Exercise objective:
Word for word, set down every line of the entries below from the line with "bm = bmesh.new()" to the line with "# Flared foot, creased", including both, and no other line.

[Plain-text document sources]
☆ ☆ ☆ ☆ ☆
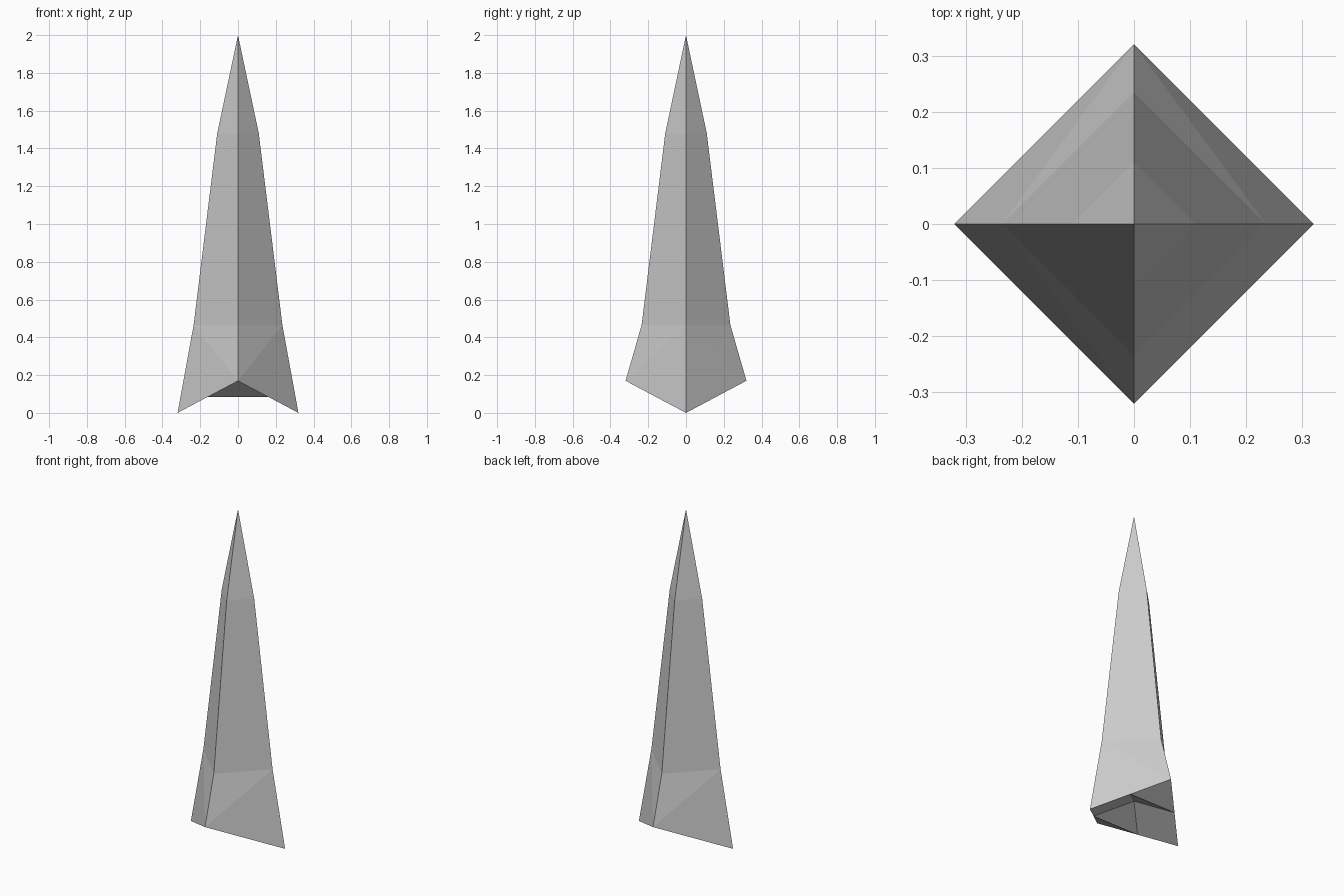
import bpy
import bmesh

cube = bpy.data.objects.get("Cube")
if cube:
    bpy.data.objects.remove(cube, do_unlink=True)

BASE_R, FOOT_Z = 0.32, 0.17          # outer radius, height of front and back corners
RINGS = [(0.235, 0.465), (0.11, 1.48)]  # radius and height of the diamond rings
DIRS = [(1, 0), (0, 1), (-1, 0), (0, -1)]

grey = bpy.data.materials.new("stone grey")
grey.use_nodes = True
colour = (0.6, 0.6, 0.6, 1)
grey.diffuse_color = colour
grey.node_tree.nodes["Principled BSDF"].inputs["Base Color"].default_value = colour

bm = bmesh.new()


def ring(radius, heights):
    return [bm.verts.new((radius * x, radius * y, heights[i % 2]))
            for i, (x, y) in enumerate(DIRS)]


base = ring(BASE_R, (0, FOOT_Z))
lower, upper = [ring(r, (z, z)) for r, z in RINGS]
tip = bm.verts.new((0, 0, 2))
hollow = bm.verts.new((0, 0, FOOT_Z))
mids = [bm.verts.new((base[i].co + base[(i + 1) % 4].co) / 2) for i in range(4)]

for i in range(4):
    j = (i + 1) % 4
    # Flared foot, creased from the side ridges to the raised corners
    side, raised = (i, j) if i % 2 == 0 else (j, i)
    bm.faces.new((base[side], mids[i], base[raised], lower[side]))
    bm.faces.new((base[raised], lower[raised], lower[side]))
    # Tapered shaft and point
    bm.faces.new((lower[i], lower[j], upper[j], upper[i]))
    bm.faces.new((upper[i], upper[j], tip))
    # Underside corners and central hollow
    bm.faces.new((base[j], mids[i], mids[j]))
    bm.faces.new((mids[i], hollow, mids[j]))

bmesh.ops.recalc_face_normals(bm, faces=bm.faces)
mesh = bpy.data.meshes.new("spike")
bm.to_mesh(mesh)
bm.free()
mesh.materials.append(grey)
spike = bpy.data.objects.new("spike", mesh)
bpy.context.collection.objects.link(spike)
☆ ☆ ☆ ☆ ☆
Exercise solution:
bm = bmesh.new()


def ring(radius, heights):
    return [bm.verts.new((radius * x, radius * y, heights[i % 2]))
            for i, (x, y) in enumerate(DIRS)]


base = ring(BASE_R, (0, FOOT_Z))
lower, upper = [ring(r, (z, z)) for r, z in RINGS]
tip = bm.verts.new((0, 0, 2))
hollow = bm.verts.new((0, 0, FOOT_Z))
mids = [bm.verts.new((base[i].co + base[(i + 1) % 4].co) / 2) for i in range(4)]

for i in range(4):
    j = (i + 1) % 4
    # Flared foot, creased from the side ridges to the raised corners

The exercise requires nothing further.